Below are entries; copy exactly the lines from the one with "me.shade_smooth()" through the one with "row.append((x, y, height(x, y)", both included, and leave out the rest.

+++ GIVEN DATA +++

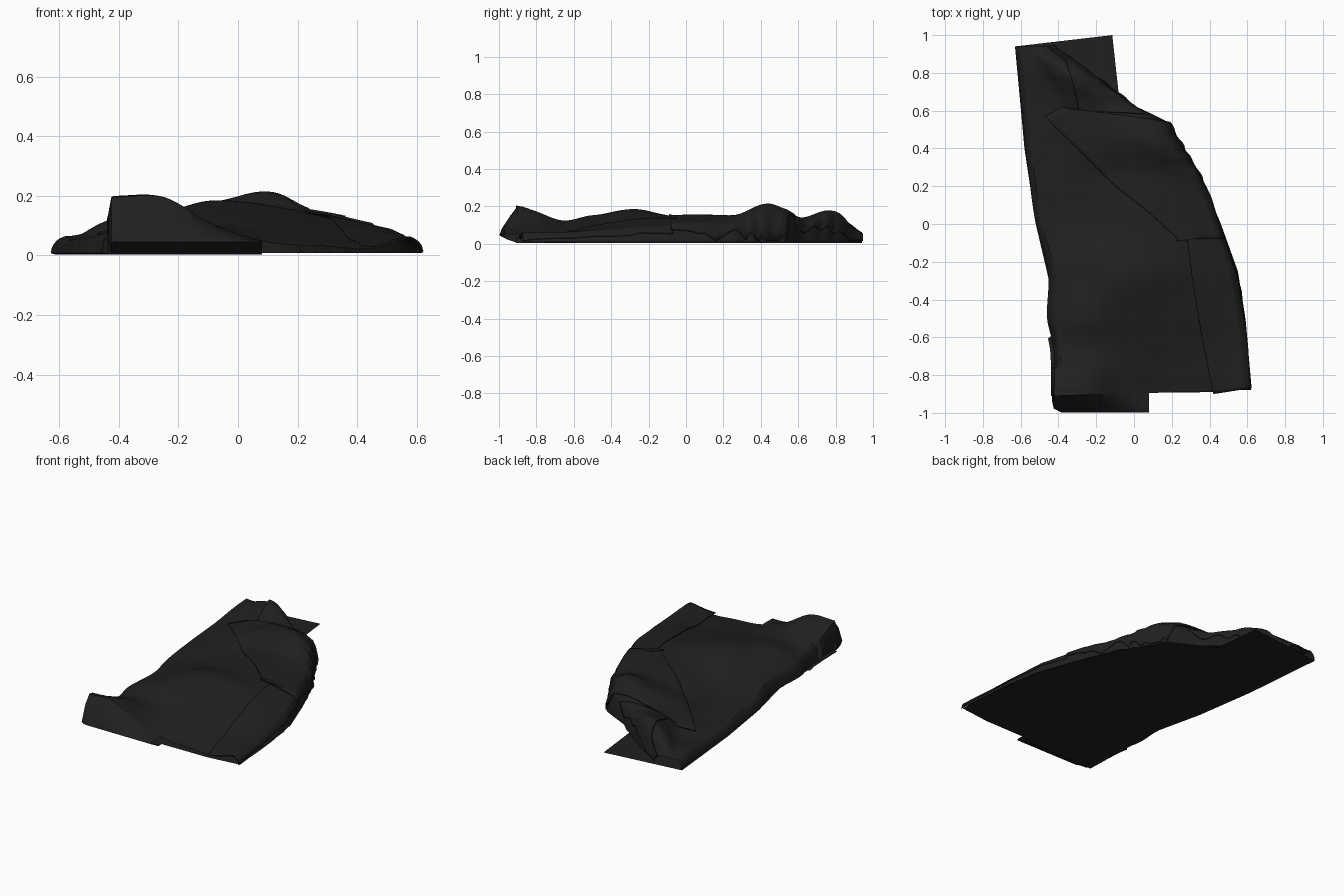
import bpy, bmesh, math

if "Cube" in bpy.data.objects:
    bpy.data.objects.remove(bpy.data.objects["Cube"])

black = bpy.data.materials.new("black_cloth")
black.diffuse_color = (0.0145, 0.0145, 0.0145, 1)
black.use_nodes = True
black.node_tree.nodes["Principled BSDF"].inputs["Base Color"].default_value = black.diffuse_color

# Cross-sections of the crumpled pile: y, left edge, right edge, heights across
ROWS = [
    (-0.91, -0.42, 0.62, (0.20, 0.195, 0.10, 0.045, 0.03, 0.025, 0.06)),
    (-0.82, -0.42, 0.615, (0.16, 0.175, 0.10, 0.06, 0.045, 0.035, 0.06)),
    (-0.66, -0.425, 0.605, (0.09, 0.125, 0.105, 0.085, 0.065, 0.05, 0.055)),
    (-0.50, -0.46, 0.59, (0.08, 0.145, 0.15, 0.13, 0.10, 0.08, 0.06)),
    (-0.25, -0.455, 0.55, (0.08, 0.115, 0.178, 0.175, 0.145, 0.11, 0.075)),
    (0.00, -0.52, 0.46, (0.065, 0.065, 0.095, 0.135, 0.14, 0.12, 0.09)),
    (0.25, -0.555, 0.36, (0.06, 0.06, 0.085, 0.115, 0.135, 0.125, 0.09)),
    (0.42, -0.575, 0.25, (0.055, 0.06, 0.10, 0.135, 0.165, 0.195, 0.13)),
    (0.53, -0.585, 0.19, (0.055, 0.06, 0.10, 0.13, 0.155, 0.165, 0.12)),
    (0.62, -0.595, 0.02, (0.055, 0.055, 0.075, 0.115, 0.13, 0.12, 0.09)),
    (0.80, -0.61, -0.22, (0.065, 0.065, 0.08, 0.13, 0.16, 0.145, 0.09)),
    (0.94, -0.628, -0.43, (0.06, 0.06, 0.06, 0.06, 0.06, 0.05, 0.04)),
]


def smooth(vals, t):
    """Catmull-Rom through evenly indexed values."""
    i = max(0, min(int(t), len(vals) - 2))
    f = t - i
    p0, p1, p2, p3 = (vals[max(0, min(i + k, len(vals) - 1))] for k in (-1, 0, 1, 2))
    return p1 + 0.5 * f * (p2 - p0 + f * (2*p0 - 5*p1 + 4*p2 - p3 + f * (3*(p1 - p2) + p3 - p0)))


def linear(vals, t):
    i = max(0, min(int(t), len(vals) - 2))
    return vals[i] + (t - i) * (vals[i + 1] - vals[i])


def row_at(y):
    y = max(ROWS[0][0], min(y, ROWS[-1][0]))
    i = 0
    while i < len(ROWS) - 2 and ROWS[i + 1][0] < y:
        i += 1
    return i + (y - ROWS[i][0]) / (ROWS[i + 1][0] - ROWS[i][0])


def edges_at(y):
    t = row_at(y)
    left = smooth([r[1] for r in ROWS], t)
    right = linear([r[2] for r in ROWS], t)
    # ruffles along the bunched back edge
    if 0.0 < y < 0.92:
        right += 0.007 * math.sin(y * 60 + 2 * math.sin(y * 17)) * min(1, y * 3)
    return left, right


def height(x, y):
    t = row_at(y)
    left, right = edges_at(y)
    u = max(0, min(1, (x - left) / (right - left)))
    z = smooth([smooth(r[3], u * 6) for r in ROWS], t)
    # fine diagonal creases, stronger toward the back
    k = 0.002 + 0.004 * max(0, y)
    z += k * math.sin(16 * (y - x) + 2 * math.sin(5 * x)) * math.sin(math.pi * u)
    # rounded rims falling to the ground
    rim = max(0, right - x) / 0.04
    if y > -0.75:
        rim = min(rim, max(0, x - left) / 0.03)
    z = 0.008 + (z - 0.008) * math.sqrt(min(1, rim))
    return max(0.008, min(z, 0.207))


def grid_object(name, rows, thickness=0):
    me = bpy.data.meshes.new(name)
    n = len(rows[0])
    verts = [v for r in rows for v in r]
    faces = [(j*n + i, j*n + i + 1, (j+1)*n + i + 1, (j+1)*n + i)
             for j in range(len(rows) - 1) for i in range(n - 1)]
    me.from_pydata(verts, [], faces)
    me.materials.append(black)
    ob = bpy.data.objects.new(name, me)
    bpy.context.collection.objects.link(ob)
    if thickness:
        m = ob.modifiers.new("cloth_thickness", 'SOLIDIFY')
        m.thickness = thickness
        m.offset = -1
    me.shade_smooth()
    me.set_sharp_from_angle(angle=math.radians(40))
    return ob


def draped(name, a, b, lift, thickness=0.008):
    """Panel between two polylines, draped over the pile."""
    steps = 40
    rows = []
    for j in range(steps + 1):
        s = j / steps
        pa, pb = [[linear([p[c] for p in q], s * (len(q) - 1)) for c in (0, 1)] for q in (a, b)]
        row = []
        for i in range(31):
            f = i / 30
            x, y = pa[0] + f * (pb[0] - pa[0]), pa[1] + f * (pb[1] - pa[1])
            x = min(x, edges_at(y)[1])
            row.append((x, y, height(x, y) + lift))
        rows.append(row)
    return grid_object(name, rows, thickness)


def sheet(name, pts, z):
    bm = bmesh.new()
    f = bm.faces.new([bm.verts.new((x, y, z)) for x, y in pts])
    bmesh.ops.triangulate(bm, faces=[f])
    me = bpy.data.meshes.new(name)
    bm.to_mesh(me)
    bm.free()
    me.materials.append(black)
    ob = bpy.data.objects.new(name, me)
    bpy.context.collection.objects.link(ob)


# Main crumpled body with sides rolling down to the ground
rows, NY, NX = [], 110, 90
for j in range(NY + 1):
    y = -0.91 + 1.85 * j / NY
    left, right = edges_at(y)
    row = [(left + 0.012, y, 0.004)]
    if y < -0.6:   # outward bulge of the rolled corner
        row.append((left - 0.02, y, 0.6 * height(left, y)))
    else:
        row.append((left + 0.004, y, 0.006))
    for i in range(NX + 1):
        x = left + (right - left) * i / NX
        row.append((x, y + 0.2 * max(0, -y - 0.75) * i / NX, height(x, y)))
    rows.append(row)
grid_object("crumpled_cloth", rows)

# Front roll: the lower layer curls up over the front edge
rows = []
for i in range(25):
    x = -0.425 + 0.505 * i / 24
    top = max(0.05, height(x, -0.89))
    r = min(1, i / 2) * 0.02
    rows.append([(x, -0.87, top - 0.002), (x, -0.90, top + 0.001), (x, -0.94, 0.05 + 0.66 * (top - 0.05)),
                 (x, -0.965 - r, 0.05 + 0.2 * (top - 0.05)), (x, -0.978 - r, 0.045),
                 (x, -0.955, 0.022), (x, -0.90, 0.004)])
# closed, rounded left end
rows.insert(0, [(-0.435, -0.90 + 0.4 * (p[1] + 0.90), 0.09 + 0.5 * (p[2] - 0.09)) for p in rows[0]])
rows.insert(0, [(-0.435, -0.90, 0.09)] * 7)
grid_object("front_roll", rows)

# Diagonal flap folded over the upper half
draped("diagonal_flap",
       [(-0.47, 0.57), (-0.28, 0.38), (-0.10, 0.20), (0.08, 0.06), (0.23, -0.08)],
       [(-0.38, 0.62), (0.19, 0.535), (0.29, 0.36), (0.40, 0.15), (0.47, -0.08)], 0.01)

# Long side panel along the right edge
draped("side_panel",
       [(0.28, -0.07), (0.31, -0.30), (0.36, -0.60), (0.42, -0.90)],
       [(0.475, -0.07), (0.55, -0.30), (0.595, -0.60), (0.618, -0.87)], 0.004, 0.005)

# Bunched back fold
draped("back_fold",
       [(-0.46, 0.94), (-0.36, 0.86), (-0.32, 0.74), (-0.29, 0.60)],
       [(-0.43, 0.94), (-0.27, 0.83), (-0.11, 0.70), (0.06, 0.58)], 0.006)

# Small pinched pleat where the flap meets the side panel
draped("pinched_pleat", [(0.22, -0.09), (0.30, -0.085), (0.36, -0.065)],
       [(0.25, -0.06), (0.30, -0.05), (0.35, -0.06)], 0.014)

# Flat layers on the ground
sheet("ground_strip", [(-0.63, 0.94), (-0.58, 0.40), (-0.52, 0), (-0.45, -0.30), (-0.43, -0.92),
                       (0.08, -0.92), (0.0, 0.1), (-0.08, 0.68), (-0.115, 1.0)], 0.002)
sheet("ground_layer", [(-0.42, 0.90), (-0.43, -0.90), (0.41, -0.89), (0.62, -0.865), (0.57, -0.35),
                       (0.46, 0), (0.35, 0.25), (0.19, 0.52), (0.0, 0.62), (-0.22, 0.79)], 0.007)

+++

EXPECTED OUTPUT.
    me.shade_smooth()
    me.set_sharp_from_angle(angle=math.radians(40))
    return ob


def draped(name, a, b, lift, thickness=0.008):
    """Panel between two polylines, draped over the pile."""
    steps = 40
    rows = []
    for j in range(steps + 1):
        s = j / steps
        pa, pb = [[linear([p[c] for p in q], s * (len(q) - 1)) for c in (0, 1)] for q in (a, b)]
        row = []
        for i in range(31):
            f = i / 30
            x, y = pa[0] + f * (pb[0] - pa[0]), pa[1] + f * (pb[1] - pa[1])
            x = min(x, edges_at(y)[1])
            row.append((x, y, height(x, y) + lift))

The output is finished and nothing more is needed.